(Nov. 18, 2009)--Since 1991, UTSA's Intensive English Program (IEP) has helped students from abroad wanting to improve their English speaking skills. The program in the Department of Bicultural-Bilingual Studies in the College of Education and Human Development started with 13 students and has grown to more than 60 students representing nearly a dozen countries including Turkey, Japan, Korea, Iraq, Mexico, Peru, Chile and Saudi Arabia.
Conducted in 10-week sessions in the summer or 14-week sessions in the fall or spring, IEP requires students to attend 21-30 hours per week depending on the session.
Jim Kelim, UTSA director of English as a Second Language Services, travels overseas regularly to promote the program at large recruiting fairs that bring in approximately 30,000 students.
"Basically, the tuition, funded by governments or families, costs about $24,000 annually, and the students receive a monthly stipend ranging from $1,200 to $2,000," said Kelim.
Costs associated cover program costs and textbooks, personal expenses, housing on or near campus, meal plans, medical insurance and university fees.
According to Kelim, one advantage of having international students come to UTSA is that it helps break cultural stereotypes and exposes American students to different cultures.
One student, Hakeem from Jedda City, Saudi Arabia, enrolled in the 10-week program to improve his English as he pursues a master's degree in architecture in his home country.
"I was surprised to learn that I shared many of the same things as students I met from the Far East and Africa," said Hakeem. "We would have respectful discussions about the English program and religions as everyone expressed their opinions."
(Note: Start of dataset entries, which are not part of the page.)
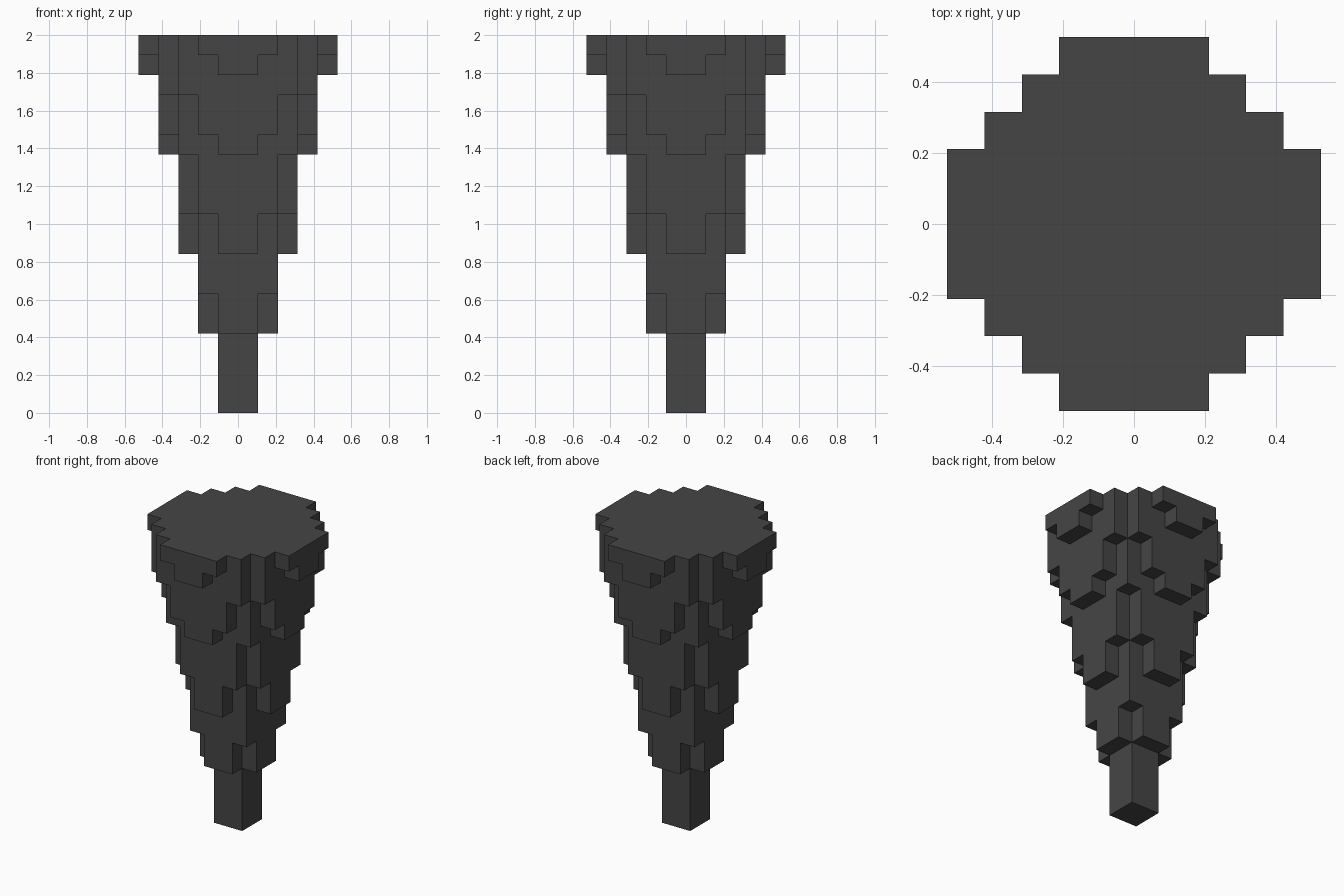
import bpy, bmesh, math
from mathutils import Vector

if "Cube" in bpy.data.objects:
    bpy.data.objects.remove(bpy.data.objects["Cube"])

U = 2 / 19  # block size: the spike is 19 blocks tall

# Tiers: (bottom, top, half-width of each row outward from the centre), in blocks
TIERS = [
    (0, 4, [1]),
    (4, 6, [2, 1]),
    (6, 8, [2, 2]),
    (8, 10, [3, 2, 1]),
    (10, 13, [3, 3, 2]),
    (13, 14, [4, 3, 3, 1]),
    (14, 16, [4, 4, 3, 2]),
    (16, 17, [4, 4, 4, 3]),
    (17, 18, [5, 4, 4, 3, 1]),
    (18, 19, [5, 5, 4, 3, 2]),
]

# Fill the blocks of every tier, mirrored about both axes
cells = set()
for z0, z1, rows in TIERS:
    for z in range(z0, z1):
        for j, half in enumerate(rows):
            for i in range(-half, half):
                cells.add((i, j, z))
                cells.add((i, -1 - j, z))

# Skin: one quad wherever a block meets open air
bm = bmesh.new()
verts = {}


def corner(p):
    key = tuple(round(c) for c in p)
    if key not in verts:
        verts[key] = bm.verts.new(Vector(key) * U)
    return verts[key]


for cell in sorted(cells):
    mid = Vector(cell) + Vector((0.5, 0.5, 0.5))
    for axis in range(3):
        for sign in (-1, 1):
            n = Vector((0, 0, 0))
            n[axis] = sign
            if tuple(int(c + d) for c, d in zip(cell, n)) in cells:
                continue
            a = Vector((0, 0, 0))
            a[(axis + 1) % 3] = 0.5
            b = n.cross(a)
            c = mid + n * 0.5
            bm.faces.new([corner(c + s * a + t * b)
                          for s, t in ((-1, -1), (1, -1), (1, 1), (-1, 1))])

# Merge the flat areas into large clean faces
bmesh.ops.dissolve_limit(bm, angle_limit=math.radians(1),
                         verts=bm.verts[:], edges=bm.edges[:])

mesh = bpy.data.meshes.new("rock_spike")
bm.to_mesh(mesh)
bm.free()
spike = bpy.data.objects.new("rock_spike", mesh)
bpy.context.collection.objects.link(spike)

stone = bpy.data.materials.new("dark grey stone")
stone.diffuse_color = (0.06, 0.06, 0.06, 1)
stone.use_nodes = True
stone.node_tree.nodes["Principled BSDF"].inputs["Base Color"].default_value = stone.diffuse_color
mesh.materials.append(stone)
For Maria Elena from Mexico City, the English program offered many challenges including speaking before the entire class and debating an issue in a language with which she was unfamiliar.
"We debated many different topics including whether middle schools should have recess or whether marriages are better when spouses choose each other or when they are selected by other family members, as is common in other cultures," said Maria Elena.
The course was so enjoyable, she plans to pursue a business counseling degree to further the commerce studies she pursued when attending classes in Mexico City.
After the course was complete, there was a farewell luncheon with foods representing the various ethnic groups of the students. The students received certificates acknowledging course completion and gathered each other's contact information so they could build on the friendships that began at UTSA, even though they will be in their home countries.
UTSA Department of Modern Languages and Literatures and Houston's Russian Children's Theater presents "Wonderful Journey of Nils Holgerson"
Arts Building, Recital Hall (ART 2.03.02B), Main Campus
Take Back the Night is an international initiative to end violence. The event begins with banner making, followed by a march, presentations and poetry reading.
Sombrilla, Main Campus
Members of the UTSA community have published “Adapt and Overcome: Essays of the Student Veteran Experience,” an important book to help active duty military and veterans successfully transition to college life. The event includes a panel discussion with UTSA alumni student veterans who contributed chapters to the book. Guests can also purchase the book. All proceeds benefit the UTSA Student Veteran Association.
Business Building, University Room (BB 2.06.04), Main Campus
The Graduate School is hosting a panel discussion for all of our current students, alumni and members of the San Antonio community who are interested in learning more about graduate education.
Graduate School and Research Building (GSR 1.204), Main Campus
The annual UTSA Graduate fair gives students an opportunity to meet representatives who can provide the information on admission requirements, fellowship opportunities, and other key information.
University Center, Main Campus
A recruiter will speak to potential candidates for the Archer program. The Archer program has helped students land successful careers in public service.
Durango Building (DB 2.208), Downtown Campus
Canadian scholar Jasmin Hristov will present a lecture on paramilitarism, complex type of politically-motivated violence in different parts of Latin America. This presentation will explain paramilitary violence as a tool of economic globalization.
Buena Vista St. Bldg., Aula Canaria Lecture Hall (BV 1.328), Downtown Campus
The UTSA College of Engineering Technology Symposium showcases innovative student projects and research performed across multiple disciplines including engineering, science and business. The public is invited.
H-E-B UC Ballroom (HUC 1.104), Main Campus
The University of Texas at San Antonio is dedicated to the advancement of knowledge through research and discovery, teaching and learning, community engagement and public service. As an institution of access and excellence, UTSA embraces multicultural traditions and serves as a center for intellectual and creative resources as well as a catalyst for socioeconomic development and the commercialization of intellectual property - for Texas, the nation and the world.
To be a premier public research university, providing access to educational excellence and preparing citizen leaders for the global environment.
We encourage an environment of dialogue and discovery, where integrity, excellence, inclusiveness, respect, collaboration and innovation are fostered.